There is something to be said for overcoming adversity, whether in a personal or professional setting. Despite the fact that we all moan and groan about the various challenges in our lives (okay, well at least I moan and groan), those very challenges are responsible for shaping us and giving us incredible confidence once we overcome them.
For example, this past year I have struggled like an absolute nutjob to fit into the crazy environment of my postdoc lab. It was an enormous change and a challenge that had me ready to throw in the towel, but eventually I adapted. And I now cannot believe how much better off I am. Successful research in two very different labs has opened my eyes to new and interesting ways to solve problems, collaborate, and go about the greater scientific circle. I am a richer scientist for having gone through such a difficult professional experience.
But my observations are nothing new. Years and years ago, Winston Churchill laid out this gem: "If you're going through hell, keep going." I think that we can all agree that good ol' Winston Churchill knew what he was talking about.
So with that, dear readers, I give you April's scientiae theme:
Tell us about that most firey fire through which you have had to walk in your scientific career. How did you overcome the challenge? Did you have help along the way, or was it a solo effort? And what did you learn? Why are you a better scientist given the difficulties that you have encountered?
And people, I need not remind you that your contributions will be posted at the home of candor itself, so please don't feel as if you need to pull any punches. Lay it all out there for us.
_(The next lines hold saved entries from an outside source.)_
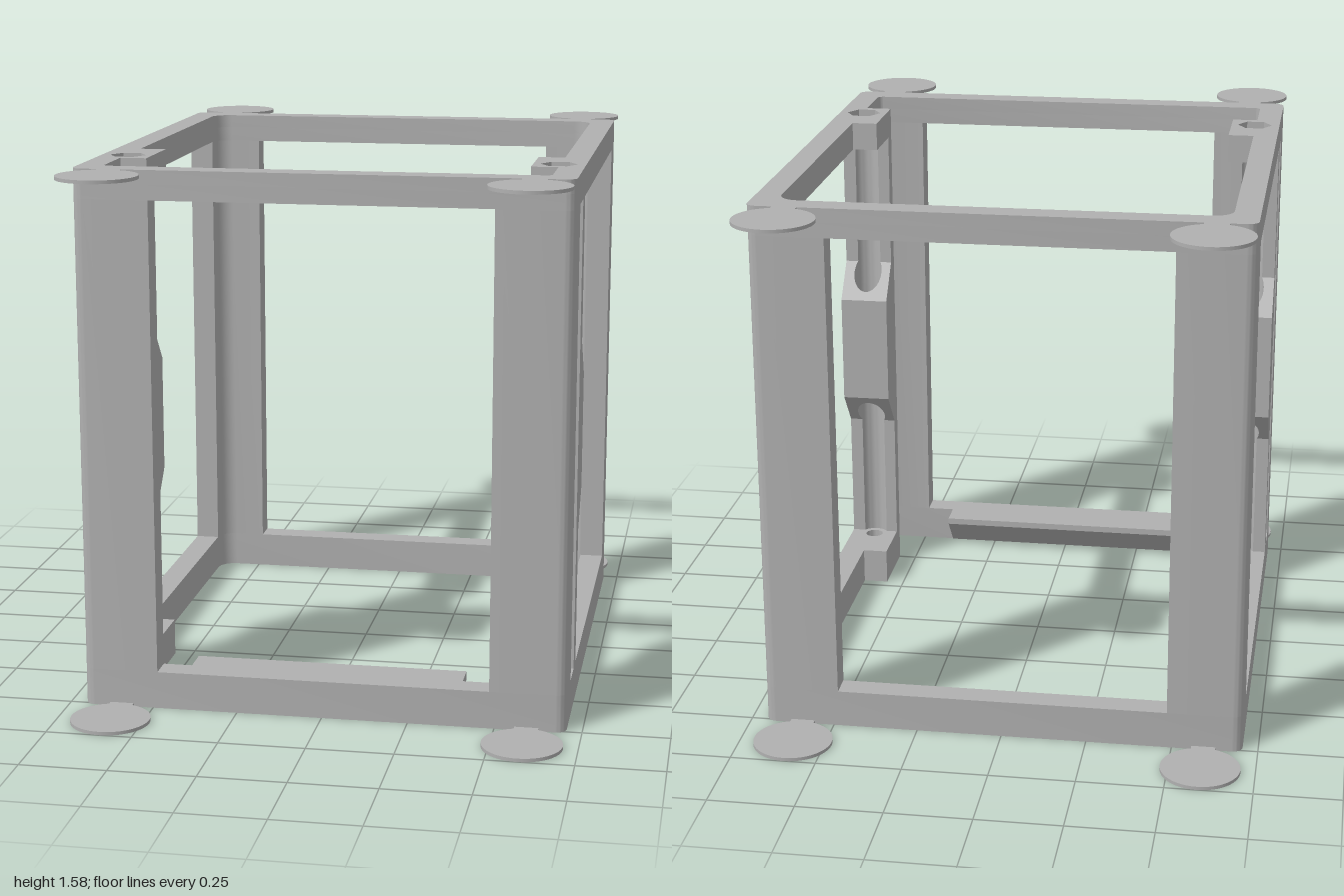
import * as THREE from 'three';
import { toCreasedNormals } from 'three/addons/utils/BufferGeometryUtils.js';

const H = 1.575, LOW = 0.11, HIGH = 1.49;      // overall height, opening bottom and top
const OX = 0.705, OZ = 0.76;                   // outer half sizes
const IX = 0.632, IZ = 0.685;                  // inner half sizes
const BX = 0.555, RX = 0.628, RZ = 0.435;      // rod block inner face, rod centre
const BORE = 0.045;

// Points [x, z] on an arc, angles in quarter turns
function arc(cx, cz, r, q0, q1, n = 8) {
  return Array.from({ length: n + 1 }, (_, i) => {
    const a = (q0 + (q1 - q0) * i / n) * Math.PI / 2;
    return [cx + r * Math.cos(a), cz + r * Math.sin(a)];
  });
}

const flip = (pts, sx) => pts.map(([x, z]) => [x * sx, z]);
const vecs = (pts) => pts.map(([x, z]) => new THREE.Vector2(x, z));

// Upright prism from a plan outline [x, z], with optional holes
function prism(pts, y0, y1, holes = []) {
  const shape = new THREE.Shape(vecs(pts));
  shape.holes = holes.map((h) => new THREE.Path(vecs(h)));
  const geo = new THREE.ExtrudeGeometry(shape, { depth: y1 - y0, bevelEnabled: false });
  return geo.rotateX(Math.PI / 2).translate(0, y1, 0);
}

export function createModel() {
  const model = new THREE.Group();
  model.name = 'frame';
  const grey = new THREE.MeshStandardMaterial({ color: 0xb0b0b0 });
  grey.name = 'grey plastic';

  function add(name, geo) {
    const mesh = new THREE.Mesh(toCreasedNormals(geo, 0.6), grey);
    mesh.name = name;
    model.add(mesh);
    return mesh;
  }

  // Top and bottom rings, with the rod blocks on their inner sides
  const R = 0.03, RF = 0.018, RB = 0.055;
  const outerHalf = [
    ...arc(OX - R, -OZ + R, R, -1, 0),
    ...arc(OX - R, OZ - R, R, 0, 1),
  ];
  const innerHalf = [
    ...arc(IX - RB, -IZ + RB, RB, -1, 0),
    [IX, 0.283], [BX, 0.283], [BX, 0.505], [IX, 0.505],
    ...arc(IX - RF, IZ - RF, RF, 0, 1),
  ];
  const closed = (half) => [...half, ...flip(half, -1).reverse()];
  const ring = (name, y0, y1, r, sides) => {
    const hole = arc(RX, RZ, r, 0, 4, sides).slice(0, sides);
    add(name, prism(closed(outerHalf), y0, y1, [closed(innerHalf), hole, flip(hole, -1)]));
  };
  ring('bottomRing', 0, LOW, 0.028, 24);
  ring('topRing', HIGH, H - 0.04, 0.028, 24);
  ring('topRingNutLayer', H - 0.04, H, 0.053, 6);

  // Wedge under the inner edge of the front sill
  const wedge = new THREE.Shape(vecs([[-0.69, 0], [-0.682, 0], [-0.6, 0.09], [-0.6, LOW], [-0.69, LOW]]));
  add('sillWedge', new THREE.ExtrudeGeometry(wedge, { depth: 0.8, bevelEnabled: false })
    .rotateY(Math.PI / 2).translate(-0.4, 0, 0));

  for (const sx of [1, -1]) {
    const side = sx > 0 ? 'left' : 'right';

    // Corner columns
    for (const sz of [1, -1]) {
      const r = sz > 0 ? RF : RB;
      const pts = [
        [0.485, OZ],
        ...arc(OX - R, OZ - R, R, 1, 0),
        [OX, 0.627], [IX, 0.627],
        ...arc(IX - r, IZ - r, r, 0, 1),
        [0.485, IZ],
      ].map(([x, z]) => [x, z * sz]);
      add(side + (sz > 0 ? 'Front' : 'Back') + 'Column', prism(flip(pts, sx), LOW, HIGH));

      // Thin round pads with necks, at the bottom and top
      for (const y of [0.005, H - 0.005]) {
        const pad = add('cornerPad', new THREE.CylinderGeometry(0.115, 0.115, 0.01, 48));
        pad.position.set(sx * 0.593, y, sz * 0.885);
        const neck = add('padNeck', new THREE.BoxGeometry(0.07, 0.01, 0.06));
        neck.position.set(sx * 0.593, y, sz * 0.775);
      }
    }

    // Side post with a rod groove along its back
    const zPost = 0.46;
    const q = Math.asin((zPost - RZ) / BORE) / (Math.PI / 2);
    const post = [
      [OX, zPost], [OX, 0.525], [IX, 0.525], [IX, 0.505], [BX, 0.505], [BX, zPost],
      ...arc(RX, RZ, BORE, 2 - q, q, 12),
    ];
    add(side + 'RodPost', prism(flip(post, sx), LOW, HIGH));

    // Rod guide: wraps the rod, with both ends cut on a slope
    const guide = [
      [BX, zPost], [BX, 0.37], [OX, 0.37], [OX, zPost],
      ...arc(RX, RZ, BORE, q, -2 - q, 24),
    ];
    const geo = prism(flip(guide, sx), 0.515, 1.07);
    const p = geo.attributes.position;
    for (let i = 0; i < p.count; i++) {
      const cut = (zPost - p.getZ(i)) * 1.2;
      p.setY(i, p.getY(i) + (p.getY(i) > 0.8 ? -cut : cut));
    }
    add(side + 'RodGuide', geo);
  }
  return model;
}
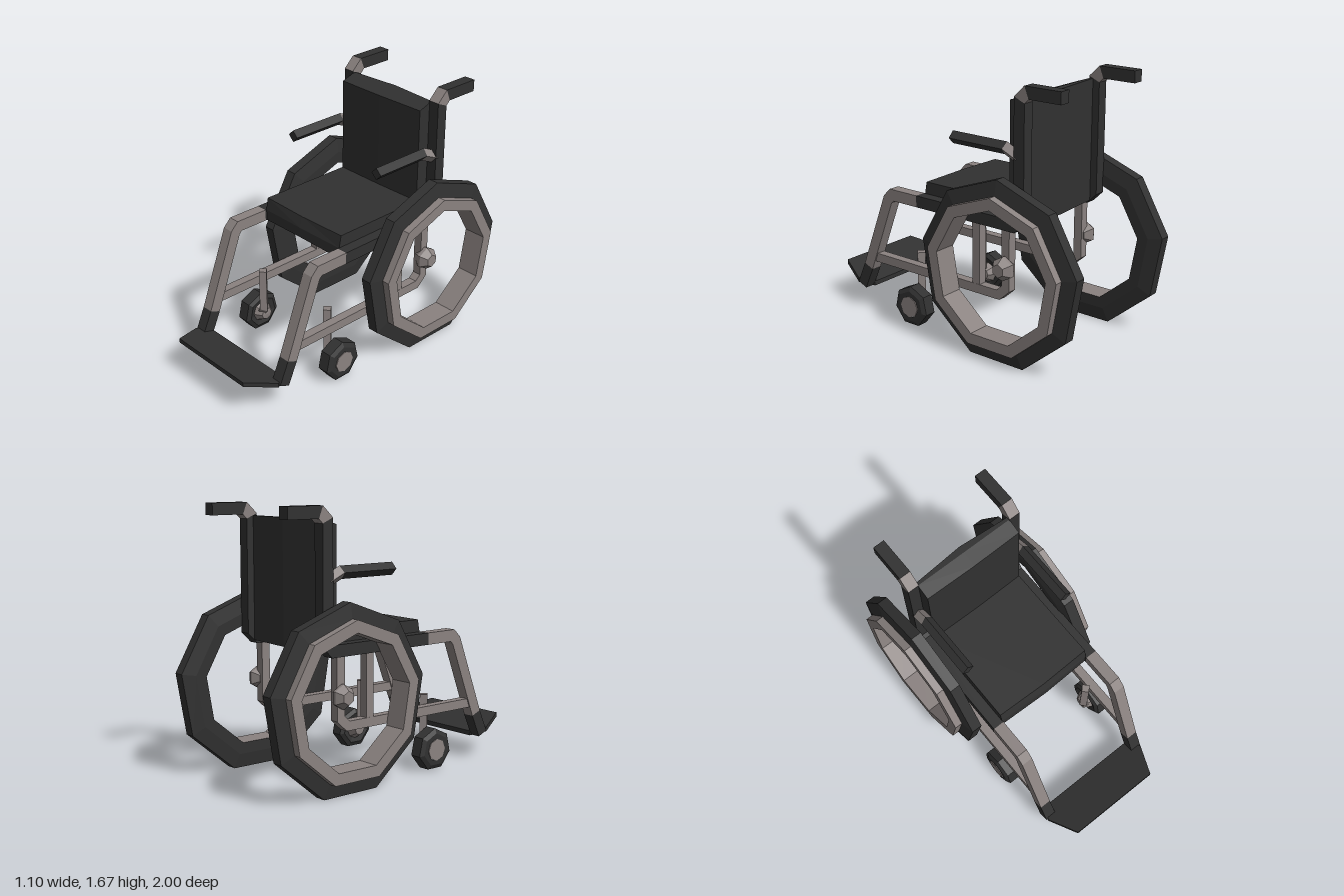
import * as THREE from 'three';

const material = (name, color) => {
  const m = new THREE.MeshStandardMaterial({ color });
  m.name = name;
  return m;
};

// Flat-faced skin over rings of points (counter-clockwise about the direction of travel);
// each span between rings gets its own material, and both ends are capped.
function loft(name, rings, mats) {
  const palette = [...new Set(mats)], pos = [], n = rings[0].length;
  const geo = new THREE.BufferGeometry();
  const face = (...pts) => pts.forEach((p) => pos.push(p.x, p.y, p.z));
  const cap = (ring) => { for (let k = 1; k < n - 1; k++) face(ring[0], ring[k], ring[k + 1]); };
  const last = rings.length - 2;
  for (let i = 0; i <= last; i++) {
    const start = pos.length / 3, A = rings[i], B = rings[i + 1];
    if (i === 0) cap([...A].reverse());
    for (let k = 0; k < n; k++) {
      const j = (k + 1) % n;
      face(A[k], A[j], B[j]);
      face(A[k], B[j], B[k]);
    }
    if (i === last) cap(B);
    geo.addGroup(start, pos.length / 3 - start, palette.indexOf(mats[i]));
  }
  geo.setAttribute('position', new THREE.Float32BufferAttribute(pos, 3));
  geo.computeVertexNormals();
  const mesh = new THREE.Mesh(geo, palette.length > 1 ? palette : palette[0]);
  mesh.name = name;
  return mesh;
}

// Mitred four-sided bar along a planar path; normal is perpendicular to that plane
function bar(name, path, normal, radius, mats, diamond = false) {
  const pts = path.map((p) => new THREE.Vector3(...p));
  const rings = pts.map((p, i) => {
    const before = p.clone().sub(pts[Math.max(i - 1, 0)]).normalize();
    const after = pts[Math.min(i + 1, pts.length - 1)].clone().sub(p).normalize();
    const t = before.clone().add(after).normalize();
    const miter = 1 / t.dot(i ? before : after);
    const v = t.clone().cross(normal).multiplyScalar(miter);
    return [0, 1, 2, 3].map((k) => {
      const a = (k + (diamond ? 0 : 0.5)) * Math.PI / 2;
      return p.clone().addScaledVector(normal, radius * Math.cos(a))
        .addScaledVector(v, radius * Math.sin(a));
    });
  });
  return loft(name, rings, Array.isArray(mats) ? mats : pts.slice(1).map(() => mats));
}

// Faceted turned part about the x axis; profile is [radius, distance outwards]
function turned(name, profile, sides, side, y, z, mat) {
  const pts = profile.map((p) => new THREE.Vector2(...p));
  const geo = new THREE.LatheGeometry(pts, sides, -side * Math.PI / 2)
    .rotateZ(-side * Math.PI / 2).toNonIndexed();
  geo.computeVertexNormals();
  const mesh = new THREE.Mesh(geo, mat);
  mesh.name = name;
  mesh.position.set(0, y, z);
  return mesh;
}

export function createModel() {
  const black = material('black', 0x313131);
  const grey = material('warmGrey', 0x8a8280);
  const model = new THREE.Group();
  model.name = 'wheelchair';
  const X = new THREE.Vector3(1, 0, 0), Z = new THREE.Vector3(0, 0, 1);

  // Cushions: a [y, z] section carried across x, bowed in the middle
  const cushion = (name, section, bowed) => {
    const rings = [-0.335, 0, 0.335].map((x) =>
      (x === 0 ? bowed : section).map(([y, z]) => new THREE.Vector3(x, y, z)));
    model.add(loft(name, rings, [black, black]));
  };
  cushion('seat',
    [[0.8, -0.42], [0.95, -0.42], [0.95, 0.24], [0.87, 0.255], [0.8, 0.255]],
    [[0.815, -0.42], [0.95, -0.42], [0.95, 0.25], [0.88, 0.27], [0.815, 0.27]]);
  cushion('backrest',
    [[0.82, -0.52], [1.59, -0.52], [1.59, -0.5], [1.56, -0.41], [0.82, -0.41]],
    [[0.82, -0.545], [1.59, -0.545], [1.59, -0.5], [1.56, -0.405], [0.82, -0.405]]);

  // Footplate, tapering to the front
  const plate = [[0.72, 0.155, 0.335], [0.805, 0.18, 0.4], [1.0, 0.235, 0.31]].map(([z, y, w]) =>
    [[-w, -0.015], [w, -0.015], [w, 0.015], [-w, 0.015]]
      .map(([x, dy]) => new THREE.Vector3(x, y + dy, z)));
  model.add(loft('footplate', plate, [black, black]));

  for (const s of [1, -1]) {
    const half = new THREE.Group();
    half.name = s > 0 ? 'leftSide' : 'rightSide';
    model.add(half);
    const at = (x, ...yz) => yz.map(([y, z]) => [s * x, y, z]);

    half.add(
      // One bent tube: push handle, back post, seat rail, leg and foot end
      bar('mainFrame', at(0.369, [1.635, -0.815], [1.635, -0.58], [1.587, -0.53], [0.88, -0.53],
        [0.835, -0.485], [0.835, 0.265], [0.835, 0.475], [0.8, 0.51], [0.305, 0.7], [0.16, 0.765]),
      X, 0.0525, [black, grey, black, black, black, grey, grey, grey, black]),
      bar('armrest', at(0.37, [1.285, -0.01], [1.285, -0.41], [1.24, -0.51]),
        X, 0.039, [black, grey], true),
      // Lower frame and its uprights
      bar('lowerFrame', at(0.369, [0.38, 0.67], [0.38, -0.375], [0.43, -0.43], [0.82, -0.43]),
        X, 0.041, grey),
      bar('upright', at(0.369, [0.38, -0.205], [0.82, -0.205]), X, 0.039, grey),
      // Caster and its stem
      bar('casterStem', [[s * 0.305, 0.465, 0.325], [s * 0.305, 0.18, 0.325], [s * 0.35, 0.13, 0.325]],
        Z, 0.034, grey, true),
      turned('casterTyre', [[0, 0.345], [0.07, 0.345], [0.105, 0.335], [0.134, 0.35], [0.134, 0.425],
        [0.105, 0.44], [0.07, 0.44]], 7, s, 0.132, 0.31, black),
      turned('casterHub', [[0, 0.29], [0.04, 0.295], [0.07, 0.345], [0.07, 0.445], [0, 0.445]],
        8, s, 0.132, 0.31, grey),
      // Large wheel: tyre, rim and axle knob
      turned('wheelTyre', [[0.41, 0.4], [0.485, 0.4], [0.58, 0.415], [0.58, 0.485], [0.485, 0.5]],
        9, s, 0.545, -0.43, black),
      turned('wheelRim', [[0.485, 0.5], [0.485, 0.55], [0.41, 0.55], [0.41, 0.4]],
        9, s, 0.545, -0.43, grey),
      turned('axleKnob', [[0, 0.36], [0.04, 0.36], [0.076, 0.405], [0.076, 0.425], [0.042, 0.47], [0, 0.47]],
        6, s, 0.565, -0.43, grey),
    );
  }
  return model;
}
Instructions for submitting a post for the carnival can be found here. I will attempt to have the carnival up on April 1st, so email your posts no later than March 29th.
Posted by Candid Engineer
Labels: calls for posts